Stephen King, George Romero
Stephen Edwin King (born September 21, 1947) is an American author of horror, supernatural fiction, suspense, science fiction, and fantasy. His books have sold more than 350 million copies, many of which have been adapted into feature films, miniseries, television series, and comic books. King has published 58 novels, including seven under the pen name Richard Bachman, and six non-fiction books. He has written around 200 short stories, most of which have been collected in book collections.
King has received Bram Stoker Awards, World Fantasy Awards, and British Fantasy Society Awards. In 2003, the National Book Foundation awarded him the Medal for Distinguished Contribution to American Letters. He has also received awards for his contribution to literature for his entire oeuvre, such as the World Fantasy Award for Life Achievement (2004), and the Grand Master Award from the Mystery Writers of America (2007). In 2015, King was awarded a National Medal of Arts from the United States National Endowment for the Arts for his contributions to literature. He has been described as the "King of Horror".
George Andrew Romero (1940–2017) was an American-Canadian filmmaker, writer, and editor, best known for his series of gruesome and satirical horror films about an imagined zombie apocalypse, beginning with Night of the Living Dead (1968), which is often considered a progenitor of the fictional zombie of modern culture. Other films in the series include Dawn of the Dead (1978) and Day of the Dead (1985). Aside from this series, his works include The Crazies (1973), Martin (1978), Creepshow (1982), Monkey Shines (1988), The Dark Half (1993) and Bruiser (2000). He also created and executive-produced the 1983–88 television series Tales from the Darkside.
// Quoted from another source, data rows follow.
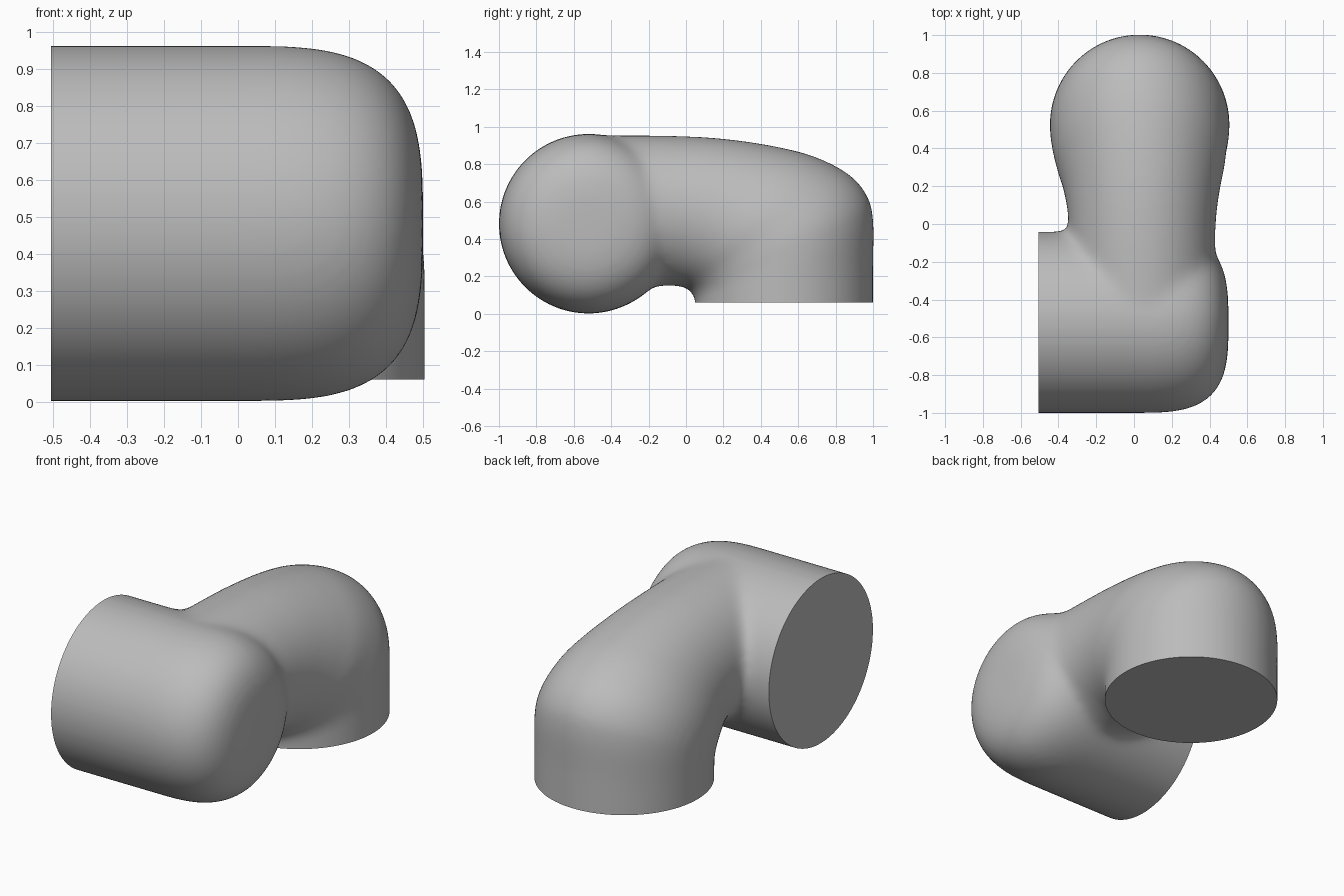
import bpy, bmesh, math
from mathutils import Vector

cube = bpy.data.objects.get("Cube")
if cube:
    bpy.data.objects.remove(cube, do_unlink=True)

SIDES = 96


def loft(name, rings):
    """Closed tube through rings of points."""
    bm = bmesh.new()
    rows = [[bm.verts.new(p) for p in ring] for ring in rings]
    for a, b in zip(rows, rows[1:]):
        for i in range(SIDES):
            j = (i + 1) % SIDES
            bm.faces.new((a[i], a[j], b[j], b[i]))
    bm.faces.new(rows[0])
    bm.faces.new(rows[-1])
    bmesh.ops.recalc_face_normals(bm, faces=bm.faces)
    mesh = bpy.data.meshes.new(name)
    bm.to_mesh(mesh)
    bm.free()
    obj = bpy.data.objects.new(name, mesh)
    bpy.context.collection.objects.link(obj)
    return obj


def ellipse(centre, u, v):
    angles = [math.tau * i / SIDES for i in range(SIDES)]
    return [centre + u * math.cos(a) + v * math.sin(a) for a in angles]


def spline(keys, steps):
    """Catmull-Rom interpolation of equal-length tuples."""
    pts = [keys[0]] + keys + [keys[-1]]
    out = []
    for p, q, r, s in zip(pts, pts[1:], pts[2:], pts[3:]):
        for k in range(steps):
            t = k / steps
            out.append([b + t / 2 * (c - a + t * (2 * a - 5 * b + 4 * c - d
                        + t * (3 * (b - c) + d - a)))
                        for a, b, c, d in zip(p, q, r, s)])
    return out + [list(keys[-1])]


# Horizontal barrel with a softly domed right end
R, END, POWER = 0.48, 0.5, 3.3
stations = [(-0.65, R), (-0.3, R)]
for i in range(40):
    t = math.pi / 2 * i / 40
    stations.append((END * math.sin(t) ** (2 / POWER),
                     R * math.cos(t) ** (2 / POWER)))
stations.append((END, 0.01))
barrel = loft("pipe_elbow", [
    ellipse(Vector((x, -0.52, 0.482)), Vector((0, r, 0)), Vector((0, 0, r)))
    for x, r in stations])

# Neck bending down into the leg: inner y z, outer y z, half width, centre x
sections = [
    (0.05, -0.08, 1, -0.08, 0.475, 0.03),
    (0.05, 0.03, 1, 0.25, 0.475, 0.03),
    (0.047, 0.08, 1, 0.5, 0.475, 0.03),
    (0.035, 0.11, 0.965, 0.635, 0.473, 0.03),
    (0.015, 0.13, 0.87, 0.745, 0.463, 0.03),
    (-0.01, 0.145, 0.7, 0.835, 0.446, 0.035),
    (-0.04, 0.15, 0.5, 0.89, 0.42, 0.04),
    (-0.07, 0.15, 0.25, 0.93, 0.397, 0.043),
    (-0.1, 0.15, 0, 0.95, 0.388, 0.043),
    (-0.2, 0.15, -0.2, 0.955, 0.388, 0.043),
    (-0.5, 0.15, -0.5, 0.955, 0.388, 0.043),
]
rings = []
for iy, iz, oy, oz, w, cx in spline(sections, 6):
    inner, outer = Vector((cx, iy, iz)), Vector((cx, oy, oz))
    rings.append(ellipse((inner + outer) / 2, (outer - inner) / 2,
                         Vector((w, 0, 0))))
neck = loft("neck_helper", rings)
neck.hide_render = True

# Fuse both tubes into one even skin
union = barrel.modifiers.new("union", "BOOLEAN")
union.operation, union.object, union.solver = "UNION", neck, "EXACT"
remesh = barrel.modifiers.new("skin", "REMESH")
remesh.mode, remesh.voxel_size = "VOXEL", 0.016
graph = bpy.context.evaluated_depsgraph_get()
fused = bpy.data.meshes.new_from_object(barrel.evaluated_get(graph))
barrel.modifiers.clear()
barrel.data = fused
bpy.data.objects.remove(neck, do_unlink=True)

bm = bmesh.new()
bm.from_mesh(fused)


def relax(verts, rounds):
    for _ in range(rounds):
        bmesh.ops.smooth_vert(bm, verts=verts, factor=0.5, use_axis_x=True,
                              use_axis_y=True, use_axis_z=True)


# Fillet the joint, fading out away from it, then even the whole skin
for low, high in ((-0.38, 0.0), (-0.42, 0.04), (-0.46, 0.08)):
    relax([v for v in bm.verts if low < v.co.y < high], 8)
relax(bm.verts[:], 4)


def cut(faces, point, normal):
    """Trim to a plane and cap the opening."""
    geom = set(faces)
    for f in faces:
        geom.update(f.verts)
        geom.update(f.edges)
    bmesh.ops.bisect_plane(bm, geom=list(geom), plane_co=point,
                           plane_no=normal, clear_outer=True)
    rim = [e for e in bm.edges if e.is_boundary]
    bmesh.ops.holes_fill(bm, edges=rim, sides=0)


# Flat open ends of the barrel and the leg
cut(bm.faces[:], (-0.505, 0, 0), (-1, 0, 0))
cut([f for f in bm.faces if f.calc_center_median().y > 0.01
     and f.calc_center_median().z < 0.3], (0, 0, 0.06), (0, 0, -1))
bmesh.ops.recalc_face_normals(bm, faces=bm.faces)
bm.to_mesh(fused)
bm.free()

# Colour
grey = bpy.data.materials.new("plain grey")
grey.use_nodes = True
colour = (0.5, 0.5, 0.5, 1)
grey.diffuse_color = colour
grey.node_tree.nodes["Principled BSDF"].inputs["Base Color"].default_value = colour
fused.materials.clear()
fused.materials.append(grey)

bpy.ops.object.select_all(action="DESELECT")
barrel.select_set(True)
bpy.context.view_layer.objects.active = barrel
bpy.ops.object.shade_smooth_by_angle(angle=math.radians(40))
Romero is often noted as an influential pioneer of the horror-film genre, and has been called an "icon" and the "Father of the Zombie Film".